This panel will present lived experiences and views of three faculty members who participated in the Building Just Communities Grant. This presentation details the wide impact of that grant and its expansion to nurture and support college students and faculty of color at five diverse institutions. Presenters will address the following questions: How do we, as teachers, become centered and remain grounded in the face of dehumanizing ideologies and practices, limited resources, and devalued presence? How do we negotiate/manage our vulnerability and be authentic as persons of color, while forging bonds and honoring identity with students of color without excluding others? How do we create contemplative healing communities and develop partnerships on and off campus, and why is this important? They will offer suggestions and strategies for how this kind of community can be established, deepened and strengthened using spoken word, role play and contemplative practices.


Dr. Renée A. Hill is an Associate Professor of Philosophy at Virginia State University in Petersburg, VA. Hill is the director of the Oasis, the mindfulness/meditation center on campus, has taught courses on the Philosophy of Compassion and the Philosophy of Peace, and infuses contemplative practices throughout all of her courses.


Stephanie Briggs, assistant professor English, Community College of Baltimore County, utilizes arts-based practices to foster community, social action, and compassion among students. She facilitates the Contemplative Community Circle for faculty/staff and received a Center for Contemplative Mind in Society’s Building Communities Grant: “Practical Empowerment: Building Contemplative Communities With Students of Color.”


Dr. Michelle Chatman is Assistant Professor in the Crime, Justice, and Security Studies program at the University of the District of Columbia. She integrates jazz, mindfulness, and contemplative writing into her courses restorative justice and urban inequality. In 2017, Dr. Chatman became a Research Fellow in The Robert Wood Johnson Interdisciplinary Research Leaders (IRL) Program. Her research focuses on the integration of mindfulness and restorative justice as a means of addressing violence among African American youth.


Please indicate your top three workshop choices on your registration form. You will be attending two 90-minute workshops in the afternoon as part of the Mindfulness in Education Symposium.
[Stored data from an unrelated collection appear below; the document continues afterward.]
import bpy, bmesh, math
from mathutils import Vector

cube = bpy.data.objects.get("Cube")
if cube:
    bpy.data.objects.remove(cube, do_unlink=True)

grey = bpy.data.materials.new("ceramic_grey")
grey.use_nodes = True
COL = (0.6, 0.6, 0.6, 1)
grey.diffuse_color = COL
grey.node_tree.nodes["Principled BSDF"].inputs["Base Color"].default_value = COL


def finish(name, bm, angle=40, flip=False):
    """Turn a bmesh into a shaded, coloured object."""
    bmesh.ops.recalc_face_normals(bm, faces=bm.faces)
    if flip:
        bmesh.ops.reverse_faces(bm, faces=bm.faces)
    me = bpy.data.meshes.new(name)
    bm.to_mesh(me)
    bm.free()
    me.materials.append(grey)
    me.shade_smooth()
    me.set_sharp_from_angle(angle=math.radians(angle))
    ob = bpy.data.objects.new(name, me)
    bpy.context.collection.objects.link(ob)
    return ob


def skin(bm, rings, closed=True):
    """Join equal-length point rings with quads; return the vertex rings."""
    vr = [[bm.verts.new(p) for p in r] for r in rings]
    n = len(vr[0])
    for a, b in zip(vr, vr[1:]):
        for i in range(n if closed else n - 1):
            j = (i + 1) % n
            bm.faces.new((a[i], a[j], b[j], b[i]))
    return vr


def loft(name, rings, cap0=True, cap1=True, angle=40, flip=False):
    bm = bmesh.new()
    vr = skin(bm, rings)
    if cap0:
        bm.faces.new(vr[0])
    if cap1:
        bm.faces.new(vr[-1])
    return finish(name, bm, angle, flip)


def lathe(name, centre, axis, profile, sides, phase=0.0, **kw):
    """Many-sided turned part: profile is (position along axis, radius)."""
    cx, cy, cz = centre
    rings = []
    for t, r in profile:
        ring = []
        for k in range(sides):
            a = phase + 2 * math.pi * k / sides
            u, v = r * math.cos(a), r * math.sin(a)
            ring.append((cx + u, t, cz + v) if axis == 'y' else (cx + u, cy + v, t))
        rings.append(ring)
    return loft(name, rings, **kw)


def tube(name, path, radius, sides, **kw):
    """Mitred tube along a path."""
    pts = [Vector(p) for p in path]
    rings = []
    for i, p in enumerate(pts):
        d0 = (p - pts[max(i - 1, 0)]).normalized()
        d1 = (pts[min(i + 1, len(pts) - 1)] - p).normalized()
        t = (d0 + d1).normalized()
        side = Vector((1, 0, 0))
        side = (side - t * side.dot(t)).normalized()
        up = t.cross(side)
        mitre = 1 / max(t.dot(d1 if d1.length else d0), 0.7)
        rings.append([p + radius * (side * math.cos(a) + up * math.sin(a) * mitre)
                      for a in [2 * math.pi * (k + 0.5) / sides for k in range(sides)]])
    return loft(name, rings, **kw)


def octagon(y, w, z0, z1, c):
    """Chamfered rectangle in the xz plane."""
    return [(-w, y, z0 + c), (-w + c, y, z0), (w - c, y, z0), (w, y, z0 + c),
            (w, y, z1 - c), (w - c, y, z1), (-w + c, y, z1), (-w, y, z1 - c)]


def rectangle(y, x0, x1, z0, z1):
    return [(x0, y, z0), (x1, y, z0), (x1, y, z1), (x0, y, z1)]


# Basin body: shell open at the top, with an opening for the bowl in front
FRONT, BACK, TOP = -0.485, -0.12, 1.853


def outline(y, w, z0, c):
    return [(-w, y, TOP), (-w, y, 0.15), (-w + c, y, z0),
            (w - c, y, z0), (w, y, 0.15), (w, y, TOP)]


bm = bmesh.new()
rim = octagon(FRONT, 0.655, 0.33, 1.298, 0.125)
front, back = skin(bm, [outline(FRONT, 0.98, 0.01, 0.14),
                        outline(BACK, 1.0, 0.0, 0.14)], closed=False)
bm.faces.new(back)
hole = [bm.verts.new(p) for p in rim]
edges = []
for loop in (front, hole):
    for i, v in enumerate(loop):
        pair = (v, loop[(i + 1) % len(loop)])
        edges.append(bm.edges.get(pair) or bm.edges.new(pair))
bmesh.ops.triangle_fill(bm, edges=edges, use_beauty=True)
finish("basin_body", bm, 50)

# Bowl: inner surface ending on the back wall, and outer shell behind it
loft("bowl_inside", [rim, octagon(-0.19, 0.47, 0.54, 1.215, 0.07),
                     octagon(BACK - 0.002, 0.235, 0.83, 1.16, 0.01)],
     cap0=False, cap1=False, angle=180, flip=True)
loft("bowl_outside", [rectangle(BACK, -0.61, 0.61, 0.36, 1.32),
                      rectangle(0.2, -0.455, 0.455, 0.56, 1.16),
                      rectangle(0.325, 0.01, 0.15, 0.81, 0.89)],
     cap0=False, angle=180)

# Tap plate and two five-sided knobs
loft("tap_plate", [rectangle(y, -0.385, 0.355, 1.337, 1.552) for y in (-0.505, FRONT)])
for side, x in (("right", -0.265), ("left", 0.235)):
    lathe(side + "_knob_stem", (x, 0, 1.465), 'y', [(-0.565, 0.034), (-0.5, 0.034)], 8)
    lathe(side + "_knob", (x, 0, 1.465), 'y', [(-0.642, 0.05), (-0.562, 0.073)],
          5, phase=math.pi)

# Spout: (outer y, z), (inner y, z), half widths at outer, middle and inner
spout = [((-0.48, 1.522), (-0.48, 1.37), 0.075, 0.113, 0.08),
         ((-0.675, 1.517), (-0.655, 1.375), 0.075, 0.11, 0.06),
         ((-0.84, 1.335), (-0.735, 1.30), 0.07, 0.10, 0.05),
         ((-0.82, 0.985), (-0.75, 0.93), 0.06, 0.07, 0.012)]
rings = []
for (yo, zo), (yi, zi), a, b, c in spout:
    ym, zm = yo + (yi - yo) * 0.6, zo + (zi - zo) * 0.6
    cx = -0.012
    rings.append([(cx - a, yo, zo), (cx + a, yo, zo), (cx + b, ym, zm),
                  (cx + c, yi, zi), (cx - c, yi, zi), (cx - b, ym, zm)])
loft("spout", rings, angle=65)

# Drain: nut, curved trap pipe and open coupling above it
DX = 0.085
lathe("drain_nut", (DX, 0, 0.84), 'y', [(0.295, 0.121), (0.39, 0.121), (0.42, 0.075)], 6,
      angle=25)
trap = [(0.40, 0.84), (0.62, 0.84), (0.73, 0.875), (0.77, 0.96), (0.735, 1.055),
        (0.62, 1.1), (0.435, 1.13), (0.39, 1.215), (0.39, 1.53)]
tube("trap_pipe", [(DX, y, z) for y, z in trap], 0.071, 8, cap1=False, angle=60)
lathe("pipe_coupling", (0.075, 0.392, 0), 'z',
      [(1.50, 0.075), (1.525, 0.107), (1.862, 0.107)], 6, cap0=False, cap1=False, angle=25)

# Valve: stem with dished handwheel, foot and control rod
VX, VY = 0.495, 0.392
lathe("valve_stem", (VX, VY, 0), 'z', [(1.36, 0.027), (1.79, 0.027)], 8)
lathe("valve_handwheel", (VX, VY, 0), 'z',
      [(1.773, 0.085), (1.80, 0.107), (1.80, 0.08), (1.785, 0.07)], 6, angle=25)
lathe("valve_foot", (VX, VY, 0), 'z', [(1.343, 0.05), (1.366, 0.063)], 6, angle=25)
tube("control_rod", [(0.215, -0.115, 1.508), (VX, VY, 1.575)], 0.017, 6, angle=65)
Super Early Bird: $125 (Before Feb. 22)
Early Bird: $175 (Feb. 23 – Feb. 28)
Regular: $250 (March 1 – March 9)


March 17 @ 13:00
1:00 pm — 2:30 pm (1h 30′)

Workshop Room

Michelle Chatman, Renee Hill, Stephanie Briggs